• Data shown

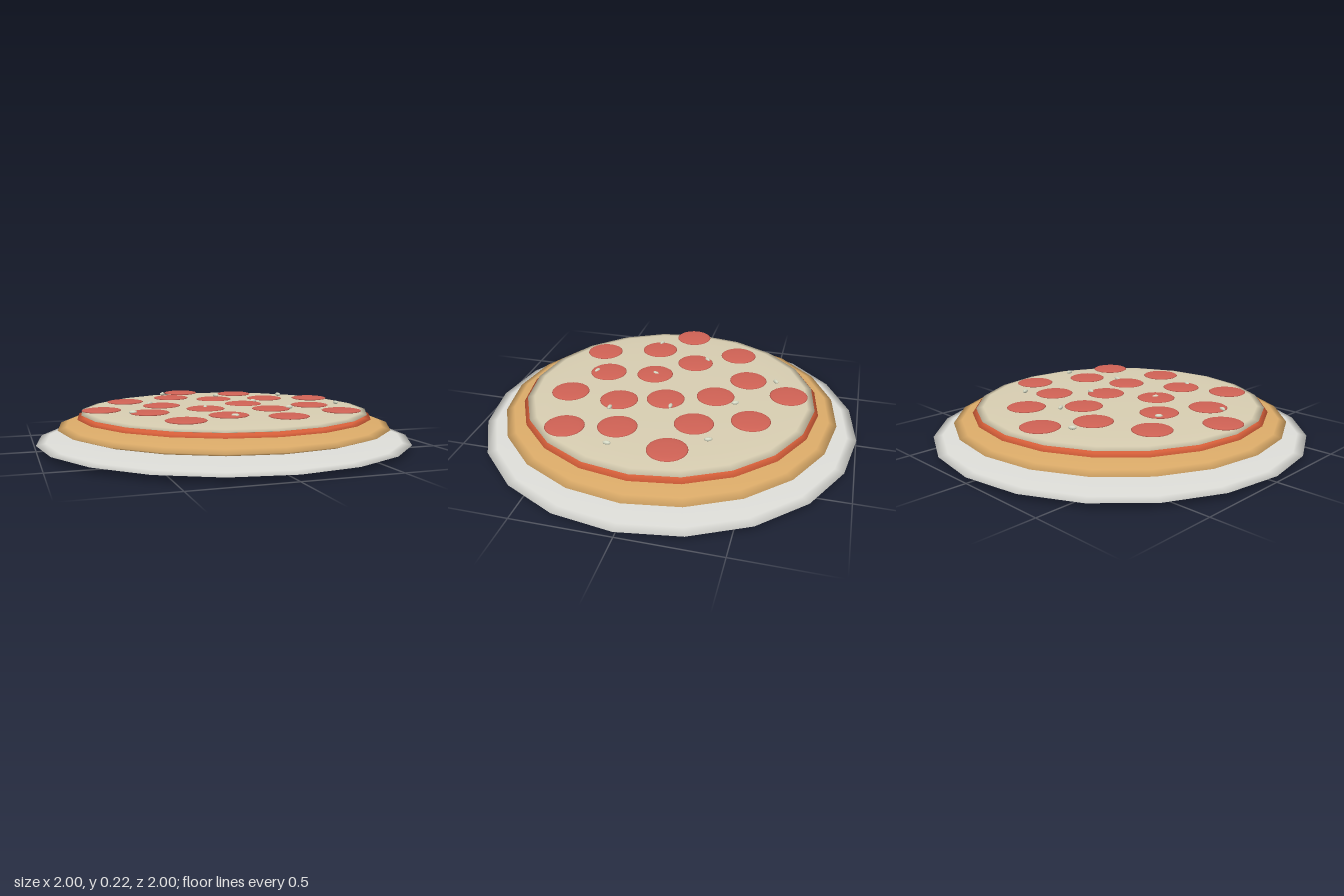
import * as THREE from 'three';

const material = (name, color) => {
  const m = new THREE.MeshStandardMaterial({ color });
  m.name = name;
  return m;
};

// Flattened sphere with separate radii along x, y and z
function disc(name, mat, [rx, ry, rz], [x, y, z], sides = 20) {
  const geometry = new THREE.SphereGeometry(1, sides, 10);
  geometry.scale(rx, ry, rz);
  const mesh = new THREE.Mesh(geometry, mat);
  mesh.name = name;
  mesh.position.set(x, y, z);
  return mesh;
}

export function createModel() {
  const model = new THREE.Group();
  model.name = 'pizza';

  const plateGrey = material('plate grey', 0xdcdcd7);
  const crustTan = material('crust tan', 0xdaaa68);
  const sauceRed = material('sauce orange red', 0xd9603a);
  const cheeseCream = material('cheese cream', 0xd6ccb0);
  const sausageRed = material('sausage red', 0xce6154);
  const seedPale = material('seed pale green', 0xcfd3be);

  // Stacked layers, each a shallow twenty-sided dome: radius, half height, height of rim
  const layers = [
    ['plate', plateGrey, 1, 0.03, 0.03],
    ['crust', crustTan, 0.89, 0.05, 0.102],
    ['sauce', sauceRed, 0.79, 0.02, 0.152],
    ['cheese', cheeseCream, 0.77, 0.025, 0.175],
  ];
  for (const [name, mat, r, h, y] of layers) {
    model.add(disc(name, mat, [r, h, r], [0, y, 0]));
  }

  // Sausage slices: x, z
  const slices = [
    [-0.08, -0.625], [0.22, -0.47], [-0.2, -0.39], [-0.49, -0.285], [0.02, -0.25], [0.315, -0.2],
    [0.57, -0.13], [-0.335, -0.06], [-0.67, 0.025], [0.11, 0], [-0.145, 0.13], [-0.455, 0.185],
    [0.18, 0.235], [0.435, 0.16], [-0.105, 0.39], [-0.35, 0.495], [0.16, 0.515], [0.495, 0.415],
  ];
  const sausage = new THREE.Group();
  sausage.name = 'sausageSlices';
  for (const [x, z] of slices) {
    sausage.add(disc('sausageSlice', sausageRed, [0.1, 0.01, 0.1], [x, 0.2, z], 32));
  }
  model.add(sausage);

  // Seeds: x, z, turn about y
  const seeds = [
    [-0.215, -0.54, 0.7], [0.07, -0.365, 2.0], [0.445, -0.3, 1.9], [-0.385, -0.12, 0.8],
    [0.185, -0.045, 0], [-0.54, 0.195, -0.3], [-0.145, 0.125, 1.2], [0.275, 0.255, -0.1],
    [0.595, 0.16, 1.6], [-0.095, 0.455, -0.4],
  ];
  const scatter = new THREE.Group();
  scatter.name = 'seeds';
  for (const [x, z, turn] of seeds) {
    const seed = disc('seed', seedPale, [0.02, 0.01, 0.01], [x, 0.207, z], 12);
    seed.rotation.y = turn;
    scatter.add(seed);
  }
  model.add(scatter);

  return model;
}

• Action item
Everything in the data above, apart from the pictures, should be retyped exactly.

• Written solution
import * as THREE from 'three';

const material = (name, color) => {
  const m = new THREE.MeshStandardMaterial({ color });
  m.name = name;
  return m;
};

// Flattened sphere with separate radii along x, y and z
function disc(name, mat, [rx, ry, rz], [x, y, z], sides = 20) {
  const geometry = new THREE.SphereGeometry(1, sides, 10);
  geometry.scale(rx, ry, rz);
  const mesh = new THREE.Mesh(geometry, mat);
  mesh.name = name;
  mesh.position.set(x, y, z);
  return mesh;
}

export function createModel() {
  const model = new THREE.Group();
  model.name = 'pizza';

  const plateGrey = material('plate grey', 0xdcdcd7);
  const crustTan = material('crust tan', 0xdaaa68);
  const sauceRed = material('sauce orange red', 0xd9603a);
  const cheeseCream = material('cheese cream', 0xd6ccb0);
  const sausageRed = material('sausage red', 0xce6154);
  const seedPale = material('seed pale green', 0xcfd3be);

  // Stacked layers, each a shallow twenty-sided dome: radius, half height, height of rim
  const layers = [
    ['plate', plateGrey, 1, 0.03, 0.03],
    ['crust', crustTan, 0.89, 0.05, 0.102],
    ['sauce', sauceRed, 0.79, 0.02, 0.152],
    ['cheese', cheeseCream, 0.77, 0.025, 0.175],
  ];
  for (const [name, mat, r, h, y] of layers) {
    model.add(disc(name, mat, [r, h, r], [0, y, 0]));
  }

  // Sausage slices: x, z
  const slices = [
    [-0.08, -0.625], [0.22, -0.47], [-0.2, -0.39], [-0.49, -0.285], [0.02, -0.25], [0.315, -0.2],
    [0.57, -0.13], [-0.335, -0.06], [-0.67, 0.025], [0.11, 0], [-0.145, 0.13], [-0.455, 0.185],
    [0.18, 0.235], [0.435, 0.16], [-0.105, 0.39], [-0.35, 0.495], [0.16, 0.515], [0.495, 0.415],
  ];
  const sausage = new THREE.Group();
  sausage.name = 'sausageSlices';
  for (const [x, z] of slices) {
    sausage.add(disc('sausageSlice', sausageRed, [0.1, 0.01, 0.1], [x, 0.2, z], 32));
  }
  model.add(sausage);

  // Seeds: x, z, turn about y
  const seeds = [
    [-0.215, -0.54, 0.7], [0.07, -0.365, 2.0], [0.445, -0.3, 1.9], [-0.385, -0.12, 0.8],
    [0.185, -0.045, 0], [-0.54, 0.195, -0.3], [-0.145, 0.125, 1.2], [0.275, 0.255, -0.1],
    [0.595, 0.16, 1.6], [-0.095, 0.455, -0.4],
  ];
  const scatter = new THREE.Group();
  scatter.name = 'seeds';
  for (const [x, z, turn] of seeds) {
    const seed = disc('seed', seedPale, [0.02, 0.01, 0.01], [x, 0.207, z], 12);
    seed.rotation.y = turn;
    scatter.add(seed);
  }
  model.add(scatter);

  return model;
}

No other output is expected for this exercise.